Swiss psychiatrist and psychologist Carl Gustav Jung (1875 - 1961) was a pioneer in the area of research into the unconscious and the founder of analytical psychology. He examined the dynamics of the human spirit in all its facets and, alongside a scientific approach, also employed philosophy, mythology, art, religion, and self-examination. Image: portrait of C.G. Jung by Barabeke. read more
Jung held that in addition to our own personal (un)consciousness, that develops through our own experience, we are also shaped for a large part by what he called 'the collective unconscious'. An area where humanity's unconscious universal patterns of thoughts and emotions are stored. In other words, whether we are conscious of it or not, we are all part of the collective and affected by it. He called the patterns he discovered in this field 'archetypes'. Archetypes are possibilities or tendencies we have for developing in a certain way. They express themselves in images and symbols that can also be found in dreams, fairy tales, and myths, and they are often described in world religions.
Jung considered an archetype to be a 'bridge' between the unconscious (and the collective unconscious) and the conscious mind. An aid in bringing the knowledge stored in our subconscious to the surface and integrating it into our consciousness. According to Jung, by studying archetypes we can get to know ourselves better because we recognize in them our own hopes, aspirations, and fears.
Neurological research has shown that our subconscious speaks the language of symbols and images - such as those in dreams - and does not read or recognize words.

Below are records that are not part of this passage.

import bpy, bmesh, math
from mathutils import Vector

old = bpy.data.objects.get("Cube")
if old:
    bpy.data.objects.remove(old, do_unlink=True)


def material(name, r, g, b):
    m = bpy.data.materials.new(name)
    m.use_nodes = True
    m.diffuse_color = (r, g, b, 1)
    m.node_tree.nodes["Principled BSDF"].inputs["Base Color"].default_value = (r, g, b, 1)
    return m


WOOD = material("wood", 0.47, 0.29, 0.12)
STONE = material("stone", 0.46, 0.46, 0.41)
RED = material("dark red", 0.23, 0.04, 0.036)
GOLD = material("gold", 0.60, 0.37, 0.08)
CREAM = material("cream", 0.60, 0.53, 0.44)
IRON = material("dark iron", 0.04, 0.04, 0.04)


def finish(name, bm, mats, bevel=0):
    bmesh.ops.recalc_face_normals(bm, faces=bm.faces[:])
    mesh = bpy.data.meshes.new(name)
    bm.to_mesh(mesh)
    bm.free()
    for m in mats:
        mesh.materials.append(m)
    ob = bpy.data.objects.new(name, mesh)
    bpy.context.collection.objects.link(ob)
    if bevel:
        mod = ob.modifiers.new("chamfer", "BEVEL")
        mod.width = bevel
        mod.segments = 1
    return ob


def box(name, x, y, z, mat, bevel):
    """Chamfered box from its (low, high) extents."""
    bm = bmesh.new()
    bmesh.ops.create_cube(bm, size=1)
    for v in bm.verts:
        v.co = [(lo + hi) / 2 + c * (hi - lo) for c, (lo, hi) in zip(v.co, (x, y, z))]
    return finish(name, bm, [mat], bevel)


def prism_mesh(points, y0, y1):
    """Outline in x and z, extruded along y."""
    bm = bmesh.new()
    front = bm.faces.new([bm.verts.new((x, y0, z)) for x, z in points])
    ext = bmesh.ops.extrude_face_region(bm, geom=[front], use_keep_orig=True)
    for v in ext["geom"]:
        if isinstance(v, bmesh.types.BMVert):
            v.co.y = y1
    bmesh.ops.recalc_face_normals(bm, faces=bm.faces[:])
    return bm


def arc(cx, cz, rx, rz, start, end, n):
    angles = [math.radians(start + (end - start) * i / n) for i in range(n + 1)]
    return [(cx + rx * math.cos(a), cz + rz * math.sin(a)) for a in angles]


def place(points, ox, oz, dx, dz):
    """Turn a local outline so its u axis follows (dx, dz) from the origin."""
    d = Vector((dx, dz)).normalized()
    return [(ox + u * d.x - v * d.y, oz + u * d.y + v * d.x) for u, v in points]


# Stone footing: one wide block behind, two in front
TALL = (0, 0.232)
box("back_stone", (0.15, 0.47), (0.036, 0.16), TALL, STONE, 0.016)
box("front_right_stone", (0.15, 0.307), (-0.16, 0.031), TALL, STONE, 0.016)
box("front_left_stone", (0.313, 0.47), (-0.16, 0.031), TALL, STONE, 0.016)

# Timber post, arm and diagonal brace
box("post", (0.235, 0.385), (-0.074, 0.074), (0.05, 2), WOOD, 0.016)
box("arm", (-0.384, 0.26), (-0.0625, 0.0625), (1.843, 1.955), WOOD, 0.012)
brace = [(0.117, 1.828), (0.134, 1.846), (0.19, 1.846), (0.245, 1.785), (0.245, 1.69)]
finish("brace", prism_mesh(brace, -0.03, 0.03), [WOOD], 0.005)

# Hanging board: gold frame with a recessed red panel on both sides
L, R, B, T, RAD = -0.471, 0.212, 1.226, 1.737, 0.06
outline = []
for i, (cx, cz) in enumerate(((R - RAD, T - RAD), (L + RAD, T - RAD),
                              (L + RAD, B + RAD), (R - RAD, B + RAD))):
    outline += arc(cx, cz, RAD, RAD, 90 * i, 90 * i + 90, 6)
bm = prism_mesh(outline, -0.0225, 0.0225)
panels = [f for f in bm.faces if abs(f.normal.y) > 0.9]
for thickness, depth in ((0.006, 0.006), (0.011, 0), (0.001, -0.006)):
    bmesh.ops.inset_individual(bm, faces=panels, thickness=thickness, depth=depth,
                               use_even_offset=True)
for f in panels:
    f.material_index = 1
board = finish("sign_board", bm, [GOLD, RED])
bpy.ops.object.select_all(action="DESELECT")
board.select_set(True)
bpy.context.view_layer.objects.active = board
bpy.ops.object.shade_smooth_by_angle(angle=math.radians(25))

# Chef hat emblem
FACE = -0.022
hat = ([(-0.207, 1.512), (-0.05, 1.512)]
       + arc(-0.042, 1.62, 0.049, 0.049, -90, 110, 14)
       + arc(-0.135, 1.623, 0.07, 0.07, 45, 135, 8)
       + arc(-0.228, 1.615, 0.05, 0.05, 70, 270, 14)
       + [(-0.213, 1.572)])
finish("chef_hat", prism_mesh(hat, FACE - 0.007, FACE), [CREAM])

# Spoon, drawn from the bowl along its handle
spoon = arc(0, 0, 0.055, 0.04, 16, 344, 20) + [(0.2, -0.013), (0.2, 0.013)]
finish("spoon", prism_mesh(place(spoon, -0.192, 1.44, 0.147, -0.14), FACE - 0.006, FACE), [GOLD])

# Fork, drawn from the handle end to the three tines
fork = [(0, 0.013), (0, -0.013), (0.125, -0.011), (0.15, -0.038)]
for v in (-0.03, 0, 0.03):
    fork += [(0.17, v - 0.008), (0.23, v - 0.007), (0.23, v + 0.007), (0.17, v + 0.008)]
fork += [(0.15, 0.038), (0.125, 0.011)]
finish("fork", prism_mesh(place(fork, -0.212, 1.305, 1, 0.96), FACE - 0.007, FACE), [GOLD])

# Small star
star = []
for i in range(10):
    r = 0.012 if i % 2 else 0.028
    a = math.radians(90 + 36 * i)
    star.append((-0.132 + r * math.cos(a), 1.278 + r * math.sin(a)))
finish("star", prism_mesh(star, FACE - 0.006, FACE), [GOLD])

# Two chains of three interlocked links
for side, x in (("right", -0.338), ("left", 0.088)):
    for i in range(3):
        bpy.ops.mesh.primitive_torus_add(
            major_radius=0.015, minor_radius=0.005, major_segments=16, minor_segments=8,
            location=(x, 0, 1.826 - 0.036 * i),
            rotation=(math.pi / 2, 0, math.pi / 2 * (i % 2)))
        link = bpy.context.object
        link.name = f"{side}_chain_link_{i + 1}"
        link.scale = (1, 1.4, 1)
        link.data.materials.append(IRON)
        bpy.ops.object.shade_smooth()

Because our conscious mind recognizes both, a powerful symbiosis is formed between word (explanation) and image (archetype). In this way, the images of the Tarot can provide greater insight into the human experience at the material, emotional, intellectual, and spiritual levels, and form a navigation system for the road map of life. It is remarkable to see how, in this way, people are able to get in touch with what they already know deep inside.